§ **What needs to be done**
Reproduce the following data exactly, minus any images.

§ **The data**
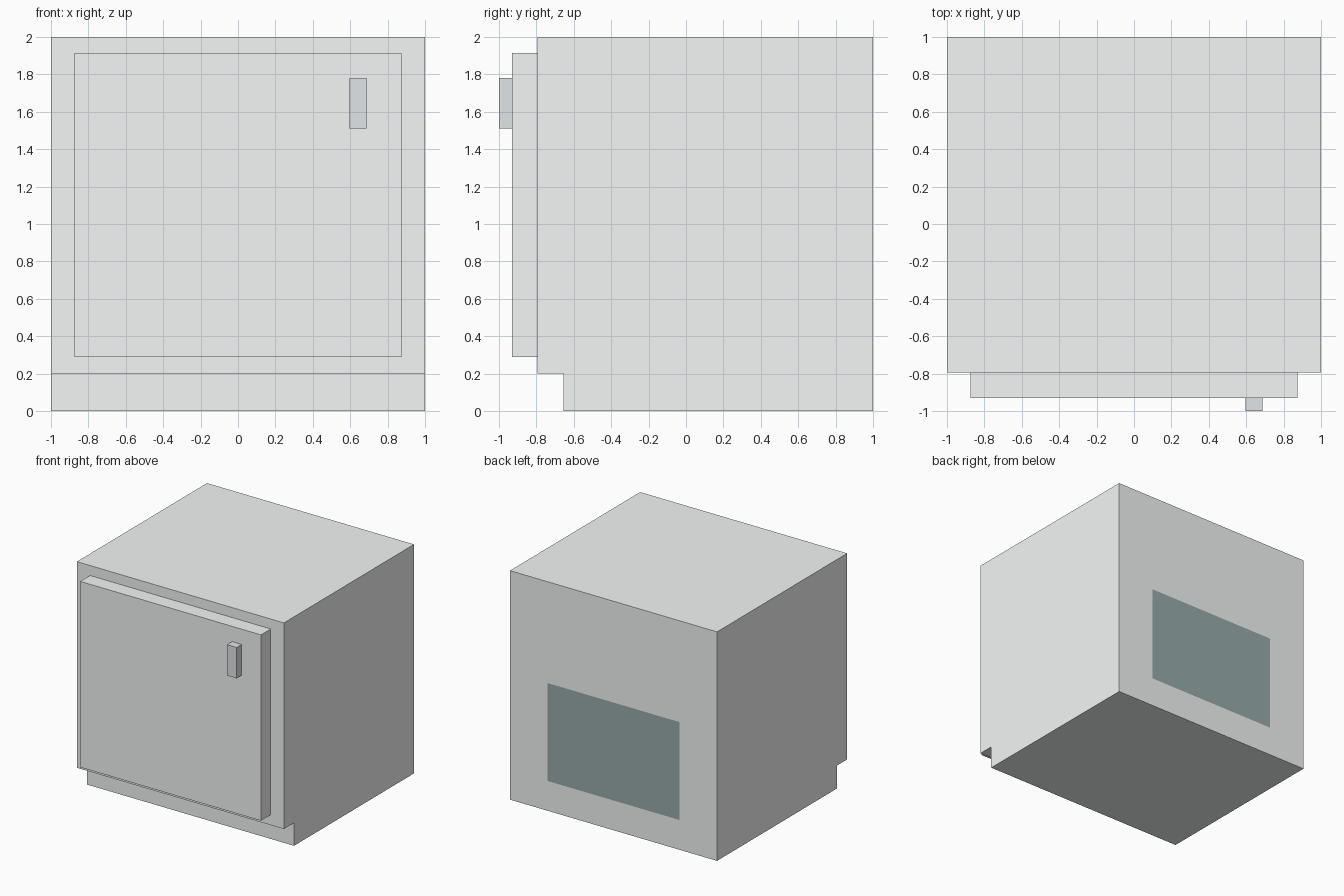
import bpy
import bmesh

if "Cube" in bpy.data.objects:
    bpy.data.objects.remove(bpy.data.objects["Cube"])


def material(name, color):
    mat = bpy.data.materials.new(name)
    mat.diffuse_color = (*color, 1)
    mat.use_nodes = True
    mat.node_tree.nodes["Principled BSDF"].inputs["Base Color"].default_value = mat.diffuse_color
    return mat


def add_object(name, bm, mats=()):
    bmesh.ops.recalc_face_normals(bm, faces=bm.faces)
    mesh = bpy.data.meshes.new(name)
    bm.to_mesh(mesh)
    bm.free()
    for mat in mats:
        mesh.materials.append(mat)
    obj = bpy.data.objects.new(name, mesh)
    bpy.context.collection.objects.link(obj)
    return obj


def box(name, lo, hi, mats=()):
    bm = bmesh.new()
    bmesh.ops.create_cube(bm, size=1)
    for v in bm.verts:
        v.co = [hi[i] if v.co[i] > 0 else lo[i] for i in range(3)]
    return add_object(name, bm, mats)


body_white = material("body_white", (0.90, 0.93, 0.915))
panel_grey = material("panel_grey", (0.32, 0.41, 0.41))
handle_grey = material("handle_grey", (0.74, 0.79, 0.81))

# Cabinet: side profile with toe kick, extruded across the width
bm = bmesh.new()
profile = [(-0.655, 0), (1, 0), (1, 2), (-0.795, 2), (-0.795, 0.2), (-0.655, 0.2)]
side = bm.faces.new([bm.verts.new((-1, y, z)) for y, z in profile])
ext = bmesh.ops.extrude_face_region(bm, geom=[side], use_keep_orig=True)
for v in ext["geom"]:
    if isinstance(v, bmesh.types.BMVert):
        v.co.x = 1
bmesh.ops.recalc_face_normals(bm, faces=bm.faces)

# Rear panel: flush, darker rectangle inset in the back face
back = max(bm.faces, key=lambda f: f.calc_center_median().y)
bmesh.ops.inset_region(bm, faces=[back], thickness=0.3)
for v in back.verts:
    v.co = (0.638 if v.co.x > 0 else -0.638, 1, 1.115 if v.co.z > 1 else 0.26)
back.material_index = 1
add_object("cabinet", bm, [body_white, panel_grey])

# Door and handle on the front
box("door", (-0.873, -0.93, 0.29), (0.873, -0.795, 1.913), [body_white])
box("handle", (0.595, -1, 1.51), (0.687, -0.93, 1.78), [handle_grey])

§ **Answer for the task**
import bpy
import bmesh

if "Cube" in bpy.data.objects:
    bpy.data.objects.remove(bpy.data.objects["Cube"])


def material(name, color):
    mat = bpy.data.materials.new(name)
    mat.diffuse_color = (*color, 1)
    mat.use_nodes = True
    mat.node_tree.nodes["Principled BSDF"].inputs["Base Color"].default_value = mat.diffuse_color
    return mat


def add_object(name, bm, mats=()):
    bmesh.ops.recalc_face_normals(bm, faces=bm.faces)
    mesh = bpy.data.meshes.new(name)
    bm.to_mesh(mesh)
    bm.free()
    for mat in mats:
        mesh.materials.append(mat)
    obj = bpy.data.objects.new(name, mesh)
    bpy.context.collection.objects.link(obj)
    return obj


def box(name, lo, hi, mats=()):
    bm = bmesh.new()
    bmesh.ops.create_cube(bm, size=1)
    for v in bm.verts:
        v.co = [hi[i] if v.co[i] > 0 else lo[i] for i in range(3)]
    return add_object(name, bm, mats)


body_white = material("body_white", (0.90, 0.93, 0.915))
panel_grey = material("panel_grey", (0.32, 0.41, 0.41))
handle_grey = material("handle_grey", (0.74, 0.79, 0.81))

# Cabinet: side profile with toe kick, extruded across the width
bm = bmesh.new()
profile = [(-0.655, 0), (1, 0), (1, 2), (-0.795, 2), (-0.795, 0.2), (-0.655, 0.2)]
side = bm.faces.new([bm.verts.new((-1, y, z)) for y, z in profile])
ext = bmesh.ops.extrude_face_region(bm, geom=[side], use_keep_orig=True)
for v in ext["geom"]:
    if isinstance(v, bmesh.types.BMVert):
        v.co.x = 1
bmesh.ops.recalc_face_normals(bm, faces=bm.faces)

# Rear panel: flush, darker rectangle inset in the back face
back = max(bm.faces, key=lambda f: f.calc_center_median().y)
bmesh.ops.inset_region(bm, faces=[back], thickness=0.3)
for v in back.verts:
    v.co = (0.638 if v.co.x > 0 else -0.638, 1, 1.115 if v.co.z > 1 else 0.26)
back.material_index = 1
add_object("cabinet", bm, [body_white, panel_grey])

# Door and handle on the front
box("door", (-0.873, -0.93, 0.29), (0.873, -0.795, 1.913), [body_white])
box("handle", (0.595, -1, 1.51), (0.687, -0.93, 1.78), [handle_grey])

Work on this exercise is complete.